Organisations and agencies

Organisations and agencies

European Southern Observatory (ESO)

ESO offers 3 apps, 2 of which are basically e-books in the form of an app. Definitely worth the look though, as they feature some truly outstanding photographs. The third one is the Portal to the Universe, which is basically a news app, however it was updated last time in 2011 and currently has several major bugs, making many features inaccessible.


ESA apps are focused mostly around individual missions, with handbooks definitely being a highlight, though some more unique apps are available too. Must-have ESA Bulletin allows you to download and browse free ESA bulletins with insights into the agency and updates on their missions. There’s also an AR (augmented reality) application featuring several models of ESA spacecrafts.


This is the agency with the largest portfolio of applications, featuring games, visualisations, galleries, and many more.

Jet Propulsion Laboratory

JPL has its own, wide range of applications. Two of them worth highlighting are Earth Now – showing a few unique views on earth you won’t find in other applications, such as Carbon Monoxide levels, and the Spacecraft 3D augmented reality app with a wide set of models to view.


JAXA currently has one app – it’s a game about rocketry. And while it looks fun – it’s available only in Japanese.


The German Aerospace Agency focused on iPhone apps. Two applications are available only in German: Quiz and a DLR_next app which features basic star map and the ISS tracker with notifications about a next pass. Their third app is a programme of the 11th Low-Cost Planetary Missions Conference from 2015.

UAE Space Agency

The smallest agency on the list with its own app, sadly it’s available only in Arabic.

Private companies

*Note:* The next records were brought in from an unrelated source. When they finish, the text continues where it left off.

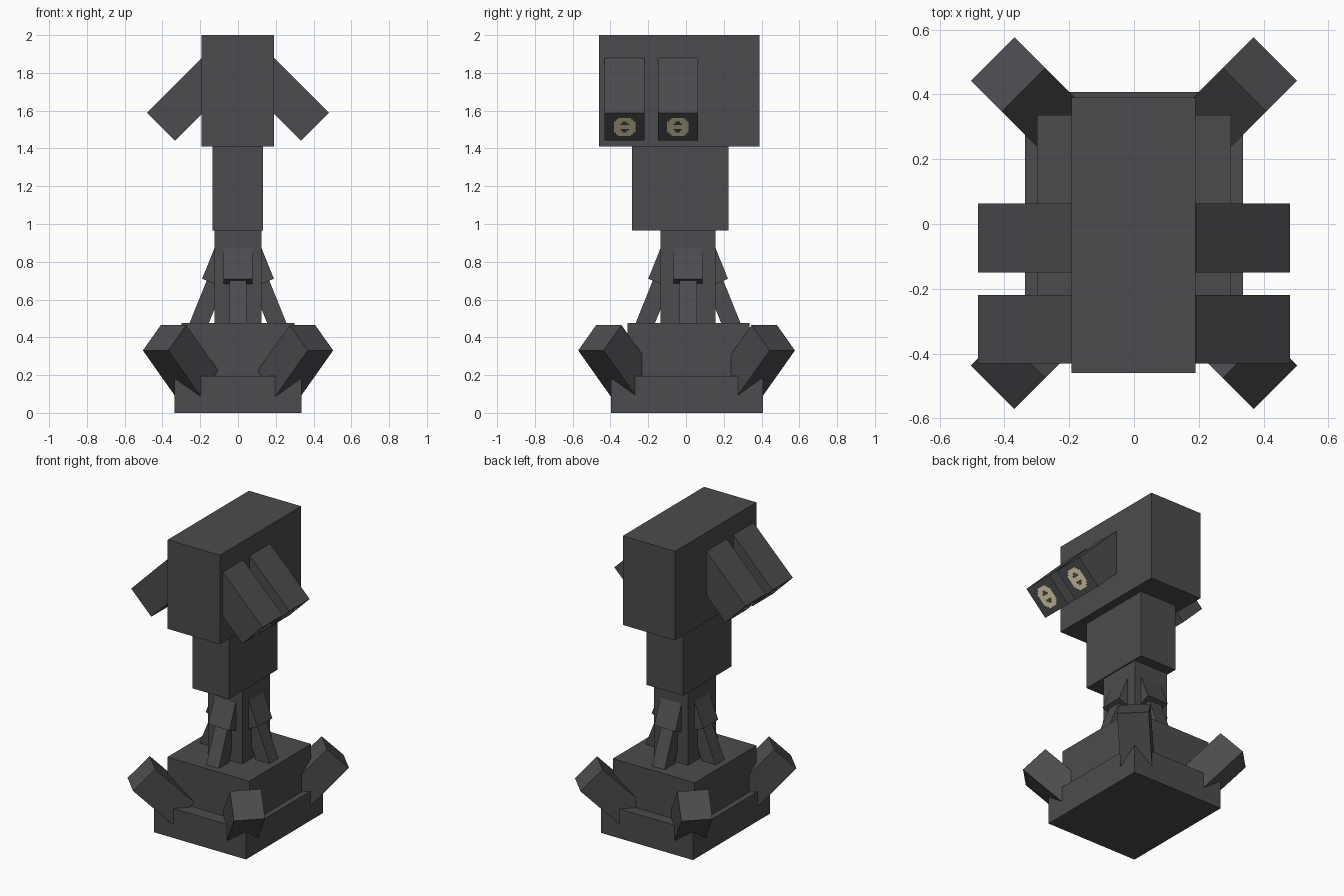
import bpy, bmesh, math
from mathutils import Matrix, Vector

if "Cube" in bpy.data.objects:
    bpy.data.objects.remove(bpy.data.objects["Cube"], do_unlink=True)


def material(name, rgb):
    m = bpy.data.materials.new(name)
    m.use_nodes = True
    m.diffuse_color = (*rgb, 1)
    bsdf = next(n for n in m.node_tree.nodes if n.type == 'BSDF_PRINCIPLED')
    bsdf.inputs["Base Color"].default_value = (*rgb, 1)
    bsdf.inputs["Roughness"].default_value = 0.8
    return m


GREY = material("dark_grey", (0.072, 0.070, 0.077))
CREAM = material("lamp_cream", (0.80, 0.72, 0.45))


def finish(name, bm, mat):
    mesh = bpy.data.meshes.new(name)
    bm.to_mesh(mesh)
    bm.free()
    mesh.materials.append(mat)
    ob = bpy.data.objects.new(name, mesh)
    bpy.context.collection.objects.link(ob)
    return ob


def frame(axis, side, centre):
    """Placement whose z runs along axis and whose x runs along side."""
    z, x = Vector(axis).normalized(), Vector(side).normalized()
    rot = Matrix((x, z.cross(x), z)).transposed()
    return Matrix.Translation(centre) @ rot.to_4x4()


def box(name, size, place):
    bm = bmesh.new()
    bmesh.ops.create_cube(bm, size=1, matrix=place @ Matrix.Diagonal((*size, 1)))
    return finish(name, bm, GREY)


def block(name, x, y, z):
    size = [b - a for a, b in (x, y, z)]
    mid = [(a + b) / 2 for a, b in (x, y, z)]
    box(name, size, Matrix.Translation(mid))


# Stacked body, bottom to top
block("base_plinth", (-0.337, 0.337), (-0.397, 0.408), (0, 0.195))
block("base_upper", (-0.30, 0.30), (-0.31, 0.337), (0.195, 0.475))
block("column", (-0.125, 0.125), (-0.134, 0.157), (0.475, 0.965))
block("neck", (-0.135, 0.133), (-0.285, 0.225), (0.965, 1.41))
block("head", (-0.193, 0.19), (-0.46, 0.39), (1.41, 2.0))

# Four corner feet, leaning up and out along the diagonals
for sx, xn in ((1, "left"), (-1, "right")):
    for sy, yn in ((-1, "front"), (1, "back")):
        place = frame((sx, sy, math.sqrt(2)), (-sy, sx, 0),
                      (sx * 0.304, sy * 0.374 + 0.003, 0.2775))
        box(f"foot_{yn}_{xn}", (0.19, 0.19, 0.34), place)

# Two-piece struts on all four sides of the column
TILT = math.radians(22)
for k, side in enumerate(("left", "back", "right", "front")):
    out = Vector((round(math.cos(k * math.pi / 2)), round(math.sin(k * math.pi / 2)), 0))
    across = Vector((-out.y, out.x, 0))
    down = out * math.sin(TILT) - Vector((0, 0, math.cos(TILT)))
    normal = out * math.cos(TILT) + Vector((0, 0, math.sin(TILT)))
    shift = Vector((0, 0.011, 0)) + out * 0.021 * abs(out.y)
    # r, z is the lower outer corner of each strut
    for part, r, z, width, thick, length in (
            ("strut_upper", 0.19, 0.71, 0.155, 0.075, 0.173),
            ("strut_lower", 0.275, 0.43, 0.092, 0.095, 0.32)):
        corner = out * r + Vector((0, 0, z)) + shift
        centre = corner - down * length / 2 - normal * thick / 2
        box(f"{part}_{side}", (width, thick, length), frame(down, across, centre))

# Lamp arms, two per side, pointing down and out, with a lamp on each end
CELLS = 10
for sx, xn in ((1, "left"), (-1, "right")):
    for y, yn in ((-0.325, "front"), (-0.043, "back")):
        axis = Vector((sx, 0, -1)).normalized()
        end = Vector((sx * 0.4075, y, 1.515))
        box(f"lamp_arm_{yn}_{xn}", (0.212, 0.208, 0.41),
            frame(axis, (0, 1, 0), end - axis * 0.205))
        # Lamp plate: stepped ring with a bar across its middle
        bm = bmesh.new()
        bmesh.ops.create_grid(bm, x_segments=CELLS, y_segments=CELLS, size=CELLS / 2)
        unlit = []
        for f in bm.faces:
            c = f.calc_center_median()
            r = math.hypot(c.x, c.y)
            if not (2.6 < r < 5.3 or (abs(c.y) < 1 and r < 3)):
                unlit.append(f)
        bmesh.ops.delete(bm, geom=unlit, context='FACES')
        bm.transform(frame(axis, (0, 1, 0), end + axis * 0.002)
                     @ Matrix.Diagonal((0.0113, 0.0138, 1, 1)))
        finish(f"lamp_{yn}_{xn}", bm, CREAM)
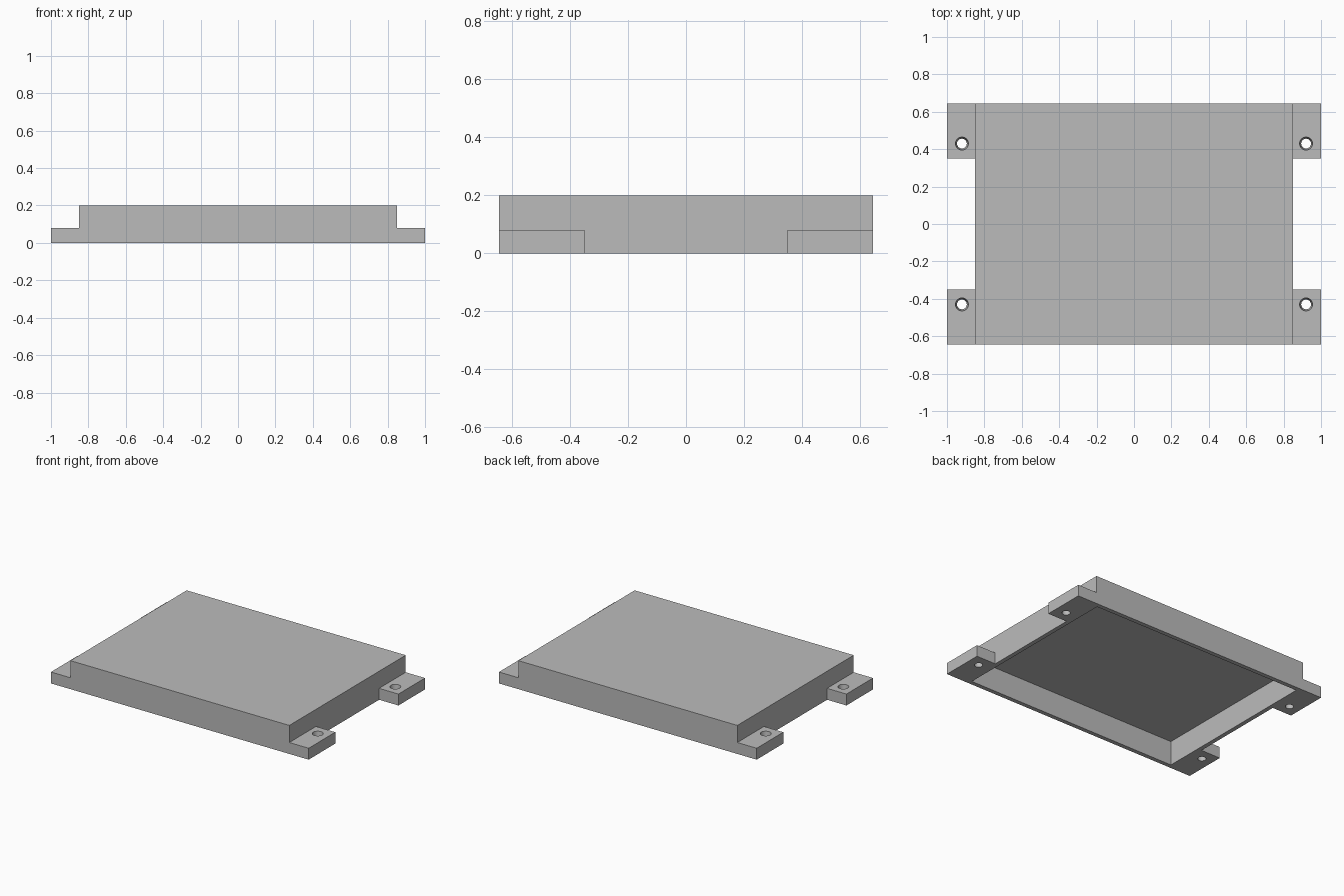
import bpy
import bmesh

cube = bpy.data.objects.get("Cube")
if cube:
    bpy.data.objects.remove(cube, do_unlink=True)

HALF_X, HALF_Y, HEIGHT, WALL = 0.85, 0.645, 0.2, 0.03
TAB_END, TAB_INNER, TAB_HEIGHT = 1.0, 0.35, 0.08
HOLE_X, HOLE_Y, HOLE_TOP, HOLE_BOTTOM = 0.92, 0.43, 0.035, 0.026

grey = bpy.data.materials.new("plain grey")
grey.use_nodes = True
colour = (0.5, 0.5, 0.5, 1)
grey.diffuse_color = colour
grey.node_tree.nodes["Principled BSDF"].inputs["Base Color"].default_value = colour


def finish(name, bm):
    mesh = bpy.data.meshes.new(name)
    bmesh.ops.recalc_face_normals(bm, faces=bm.faces)
    bm.to_mesh(mesh)
    bm.free()
    mesh.materials.append(grey)
    obj = bpy.data.objects.new(name, mesh)
    bpy.context.collection.objects.link(obj)
    return obj


def box(name, low, high):
    bm = bmesh.new()
    bmesh.ops.create_cube(bm, size=1)
    for v in bm.verts:
        v.co = [high[i] if v.co[i] > 0 else low[i] for i in range(3)]
    return finish(name, bm)


def boolean(obj, other, operation):
    other.hide_render = True
    mod = obj.modifiers.new(operation.lower(), "BOOLEAN")
    mod.operation, mod.object, mod.solver = operation, other, "EXACT"
    bpy.context.view_layer.objects.active = obj
    bpy.ops.object.modifier_apply(modifier=mod.name)
    bpy.data.objects.remove(other, do_unlink=True)


# Cover block with four mounting tabs flush with its ends
cover = box("cover", (-HALF_X, -HALF_Y, 0), (HALF_X, HALF_Y, HEIGHT))
corners = [(sx, sy) for sx in (-1, 1) for sy in (-1, 1)]
for sx, sy in corners:
    xs = sorted((sx * (HALF_X - WALL / 2), sx * TAB_END))
    ys = sorted((sy * TAB_INNER, sy * HALF_Y))
    tab = box("tab", (xs[0], ys[0], 0), (xs[1], ys[1], TAB_HEIGHT))
    boolean(cover, tab, "UNION")

# Hollow underside
cavity = box("cavity", (WALL - HALF_X, WALL - HALF_Y, -WALL),
             (HALF_X - WALL, HALF_Y - WALL, HEIGHT - WALL))
boolean(cover, cavity, "DIFFERENCE")

# Tapered screw holes through the tabs
for sx, sy in corners:
    bm = bmesh.new()
    bmesh.ops.create_cone(bm, cap_ends=True, segments=32, radius1=HOLE_BOTTOM,
                          radius2=HOLE_TOP, depth=TAB_HEIGHT + 0.002)
    bmesh.ops.translate(bm, verts=bm.verts,
                        vec=(sx * HOLE_X, sy * HOLE_Y, TAB_HEIGHT / 2))
    boolean(cover, finish("screw_hole", bm), "DIFFERENCE")

# Smooth hole walls, crisp edges elsewhere
bpy.ops.object.select_all(action="DESELECT")
cover.select_set(True)
bpy.context.view_layer.objects.active = cover
bpy.ops.object.shade_smooth_by_angle()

Several private companies got their own official applications. And while launch providers did not fare in developing their own official apps – it’s fairly standard for satellite operators: